→ **ABOUT THIS TASK**: A word-for-word restatement of every entry is what is needed here.

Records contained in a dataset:
= = = =

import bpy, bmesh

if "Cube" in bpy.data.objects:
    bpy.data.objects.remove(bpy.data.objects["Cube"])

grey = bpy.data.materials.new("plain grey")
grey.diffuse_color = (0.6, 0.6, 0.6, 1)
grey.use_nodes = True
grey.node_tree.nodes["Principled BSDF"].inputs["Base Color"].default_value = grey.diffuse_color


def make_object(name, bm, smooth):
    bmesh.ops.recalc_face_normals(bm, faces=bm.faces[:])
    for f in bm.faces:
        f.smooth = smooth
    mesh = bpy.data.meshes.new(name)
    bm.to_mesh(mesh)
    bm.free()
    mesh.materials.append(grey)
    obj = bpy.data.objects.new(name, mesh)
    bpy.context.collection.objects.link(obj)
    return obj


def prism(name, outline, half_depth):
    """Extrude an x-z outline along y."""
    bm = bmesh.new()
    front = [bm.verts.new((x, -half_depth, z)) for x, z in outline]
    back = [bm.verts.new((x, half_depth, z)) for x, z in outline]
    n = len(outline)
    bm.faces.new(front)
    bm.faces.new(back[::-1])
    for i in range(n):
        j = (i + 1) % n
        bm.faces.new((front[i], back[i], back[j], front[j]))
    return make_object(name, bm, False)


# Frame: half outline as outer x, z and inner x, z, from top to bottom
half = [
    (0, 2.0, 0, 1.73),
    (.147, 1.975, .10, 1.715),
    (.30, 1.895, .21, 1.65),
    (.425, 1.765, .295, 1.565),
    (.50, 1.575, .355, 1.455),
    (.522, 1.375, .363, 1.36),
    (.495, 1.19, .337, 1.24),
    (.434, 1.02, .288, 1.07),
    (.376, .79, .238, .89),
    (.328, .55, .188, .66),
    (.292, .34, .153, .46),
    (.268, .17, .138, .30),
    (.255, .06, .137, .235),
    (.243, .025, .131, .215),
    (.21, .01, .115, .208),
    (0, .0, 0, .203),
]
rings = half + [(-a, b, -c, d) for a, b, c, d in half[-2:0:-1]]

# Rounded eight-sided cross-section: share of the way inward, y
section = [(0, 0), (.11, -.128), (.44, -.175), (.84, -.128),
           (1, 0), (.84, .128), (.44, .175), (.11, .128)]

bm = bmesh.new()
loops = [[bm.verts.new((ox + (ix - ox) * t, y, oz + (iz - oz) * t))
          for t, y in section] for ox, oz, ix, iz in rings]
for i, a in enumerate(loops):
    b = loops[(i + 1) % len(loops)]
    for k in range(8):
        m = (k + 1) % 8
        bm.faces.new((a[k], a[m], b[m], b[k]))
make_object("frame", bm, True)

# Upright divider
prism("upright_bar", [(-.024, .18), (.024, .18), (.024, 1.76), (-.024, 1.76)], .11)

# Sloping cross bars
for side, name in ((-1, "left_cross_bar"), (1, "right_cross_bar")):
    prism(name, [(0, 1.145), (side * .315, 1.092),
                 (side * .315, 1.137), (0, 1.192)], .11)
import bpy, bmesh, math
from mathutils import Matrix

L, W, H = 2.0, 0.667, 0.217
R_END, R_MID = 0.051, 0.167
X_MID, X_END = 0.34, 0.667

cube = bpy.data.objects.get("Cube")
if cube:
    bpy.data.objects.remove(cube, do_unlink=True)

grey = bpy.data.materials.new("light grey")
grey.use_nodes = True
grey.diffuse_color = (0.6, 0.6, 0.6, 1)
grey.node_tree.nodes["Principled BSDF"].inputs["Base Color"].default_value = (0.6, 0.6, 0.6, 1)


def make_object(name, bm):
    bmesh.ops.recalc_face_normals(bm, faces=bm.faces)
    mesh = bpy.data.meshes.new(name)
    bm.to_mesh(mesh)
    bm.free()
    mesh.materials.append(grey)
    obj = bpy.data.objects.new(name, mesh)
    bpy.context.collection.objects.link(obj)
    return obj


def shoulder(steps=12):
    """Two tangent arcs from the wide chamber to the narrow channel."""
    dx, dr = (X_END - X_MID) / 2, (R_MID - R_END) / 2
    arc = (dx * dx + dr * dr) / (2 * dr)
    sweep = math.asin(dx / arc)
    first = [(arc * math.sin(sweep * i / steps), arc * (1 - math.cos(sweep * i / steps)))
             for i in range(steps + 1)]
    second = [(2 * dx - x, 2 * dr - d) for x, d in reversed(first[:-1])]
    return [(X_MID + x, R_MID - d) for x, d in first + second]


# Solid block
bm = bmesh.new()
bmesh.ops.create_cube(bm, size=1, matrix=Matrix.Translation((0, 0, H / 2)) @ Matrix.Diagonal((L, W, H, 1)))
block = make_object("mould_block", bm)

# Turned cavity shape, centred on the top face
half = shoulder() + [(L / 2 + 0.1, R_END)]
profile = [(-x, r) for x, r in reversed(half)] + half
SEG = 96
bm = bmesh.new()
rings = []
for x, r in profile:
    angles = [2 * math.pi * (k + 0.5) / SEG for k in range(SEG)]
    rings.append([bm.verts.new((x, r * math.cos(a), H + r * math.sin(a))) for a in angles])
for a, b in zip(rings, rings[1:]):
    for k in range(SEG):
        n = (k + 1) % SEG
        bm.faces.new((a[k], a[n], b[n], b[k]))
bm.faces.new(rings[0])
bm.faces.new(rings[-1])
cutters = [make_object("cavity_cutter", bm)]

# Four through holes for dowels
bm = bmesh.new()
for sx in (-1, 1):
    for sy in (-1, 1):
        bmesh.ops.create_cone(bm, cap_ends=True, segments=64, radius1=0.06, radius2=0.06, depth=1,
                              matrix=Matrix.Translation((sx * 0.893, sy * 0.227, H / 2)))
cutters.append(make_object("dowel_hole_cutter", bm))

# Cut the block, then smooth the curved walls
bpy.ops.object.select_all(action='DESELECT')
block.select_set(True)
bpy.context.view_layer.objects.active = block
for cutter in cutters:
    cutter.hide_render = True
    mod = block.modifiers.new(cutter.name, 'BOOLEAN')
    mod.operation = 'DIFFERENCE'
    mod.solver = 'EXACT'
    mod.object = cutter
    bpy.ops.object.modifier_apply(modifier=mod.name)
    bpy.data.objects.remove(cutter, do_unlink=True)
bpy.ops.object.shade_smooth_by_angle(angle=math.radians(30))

= = = =

→ **RESULT BELOW**:
import bpy, bmesh

if "Cube" in bpy.data.objects:
    bpy.data.objects.remove(bpy.data.objects["Cube"])

grey = bpy.data.materials.new("plain grey")
grey.diffuse_color = (0.6, 0.6, 0.6, 1)
grey.use_nodes = True
grey.node_tree.nodes["Principled BSDF"].inputs["Base Color"].default_value = grey.diffuse_color


def make_object(name, bm, smooth):
    bmesh.ops.recalc_face_normals(bm, faces=bm.faces[:])
    for f in bm.faces:
        f.smooth = smooth
    mesh = bpy.data.meshes.new(name)
    bm.to_mesh(mesh)
    bm.free()
    mesh.materials.append(grey)
    obj = bpy.data.objects.new(name, mesh)
    bpy.context.collection.objects.link(obj)
    return obj


def prism(name, outline, half_depth):
    """Extrude an x-z outline along y."""
    bm = bmesh.new()
    front = [bm.verts.new((x, -half_depth, z)) for x, z in outline]
    back = [bm.verts.new((x, half_depth, z)) for x, z in outline]
    n = len(outline)
    bm.faces.new(front)
    bm.faces.new(back[::-1])
    for i in range(n):
        j = (i + 1) % n
        bm.faces.new((front[i], back[i], back[j], front[j]))
    return make_object(name, bm, False)


# Frame: half outline as outer x, z and inner x, z, from top to bottom
half = [
    (0, 2.0, 0, 1.73),
    (.147, 1.975, .10, 1.715),
    (.30, 1.895, .21, 1.65),
    (.425, 1.765, .295, 1.565),
    (.50, 1.575, .355, 1.455),
    (.522, 1.375, .363, 1.36),
    (.495, 1.19, .337, 1.24),
    (.434, 1.02, .288, 1.07),
    (.376, .79, .238, .89),
    (.328, .55, .188, .66),
    (.292, .34, .153, .46),
    (.268, .17, .138, .30),
    (.255, .06, .137, .235),
    (.243, .025, .131, .215),
    (.21, .01, .115, .208),
    (0, .0, 0, .203),
]
rings = half + [(-a, b, -c, d) for a, b, c, d in half[-2:0:-1]]

# Rounded eight-sided cross-section: share of the way inward, y
section = [(0, 0), (.11, -.128), (.44, -.175), (.84, -.128),
           (1, 0), (.84, .128), (.44, .175), (.11, .128)]

bm = bmesh.new()
loops = [[bm.verts.new((ox + (ix - ox) * t, y, oz + (iz - oz) * t))
          for t, y in section] for ox, oz, ix, iz in rings]
for i, a in enumerate(loops):
    b = loops[(i + 1) % len(loops)]
    for k in range(8):
        m = (k + 1) % 8
        bm.faces.new((a[k], a[m], b[m], b[k]))
make_object("frame", bm, True)

# Upright divider
prism("upright_bar", [(-.024, .18), (.024, .18), (.024, 1.76), (-.024, 1.76)], .11)

# Sloping cross bars
for side, name in ((-1, "left_cross_bar"), (1, "right_cross_bar")):
    prism(name, [(0, 1.145), (side * .315, 1.092),
                 (side * .315, 1.137), (0, 1.192)], .11)
import bpy, bmesh, math
from mathutils import Matrix

L, W, H = 2.0, 0.667, 0.217
R_END, R_MID = 0.051, 0.167
X_MID, X_END = 0.34, 0.667

cube = bpy.data.objects.get("Cube")
if cube:
    bpy.data.objects.remove(cube, do_unlink=True)

grey = bpy.data.materials.new("light grey")
grey.use_nodes = True
grey.diffuse_color = (0.6, 0.6, 0.6, 1)
grey.node_tree.nodes["Principled BSDF"].inputs["Base Color"].default_value = (0.6, 0.6, 0.6, 1)


def make_object(name, bm):
    bmesh.ops.recalc_face_normals(bm, faces=bm.faces)
    mesh = bpy.data.meshes.new(name)
    bm.to_mesh(mesh)
    bm.free()
    mesh.materials.append(grey)
    obj = bpy.data.objects.new(name, mesh)
    bpy.context.collection.objects.link(obj)
    return obj


def shoulder(steps=12):
    """Two tangent arcs from the wide chamber to the narrow channel."""
    dx, dr = (X_END - X_MID) / 2, (R_MID - R_END) / 2
    arc = (dx * dx + dr * dr) / (2 * dr)
    sweep = math.asin(dx / arc)
    first = [(arc * math.sin(sweep * i / steps), arc * (1 - math.cos(sweep * i / steps)))
             for i in range(steps + 1)]
    second = [(2 * dx - x, 2 * dr - d) for x, d in reversed(first[:-1])]
    return [(X_MID + x, R_MID - d) for x, d in first + second]


# Solid block
bm = bmesh.new()
bmesh.ops.create_cube(bm, size=1, matrix=Matrix.Translation((0, 0, H / 2)) @ Matrix.Diagonal((L, W, H, 1)))
block = make_object("mould_block", bm)

# Turned cavity shape, centred on the top face
half = shoulder() + [(L / 2 + 0.1, R_END)]
profile = [(-x, r) for x, r in reversed(half)] + half
SEG = 96
bm = bmesh.new()
rings = []
for x, r in profile:
    angles = [2 * math.pi * (k + 0.5) / SEG for k in range(SEG)]
    rings.append([bm.verts.new((x, r * math.cos(a), H + r * math.sin(a))) for a in angles])
for a, b in zip(rings, rings[1:]):
    for k in range(SEG):
        n = (k + 1) % SEG
        bm.faces.new((a[k], a[n], b[n], b[k]))
bm.faces.new(rings[0])
bm.faces.new(rings[-1])
cutters = [make_object("cavity_cutter", bm)]

# Four through holes for dowels
bm = bmesh.new()
for sx in (-1, 1):
    for sy in (-1, 1):
        bmesh.ops.create_cone(bm, cap_ends=True, segments=64, radius1=0.06, radius2=0.06, depth=1,
                              matrix=Matrix.Translation((sx * 0.893, sy * 0.227, H / 2)))
cutters.append(make_object("dowel_hole_cutter", bm))

# Cut the block, then smooth the curved walls
bpy.ops.object.select_all(action='DESELECT')
block.select_set(True)
bpy.context.view_layer.objects.active = block
for cutter in cutters:
    cutter.hide_render = True
    mod = block.modifiers.new(cutter.name, 'BOOLEAN')
    mod.operation = 'DIFFERENCE'
    mod.solver = 'EXACT'
    mod.object = cutter
    bpy.ops.object.modifier_apply(modifier=mod.name)
    bpy.data.objects.remove(cutter, do_unlink=True)
bpy.ops.object.shade_smooth_by_angle(angle=math.radians(30))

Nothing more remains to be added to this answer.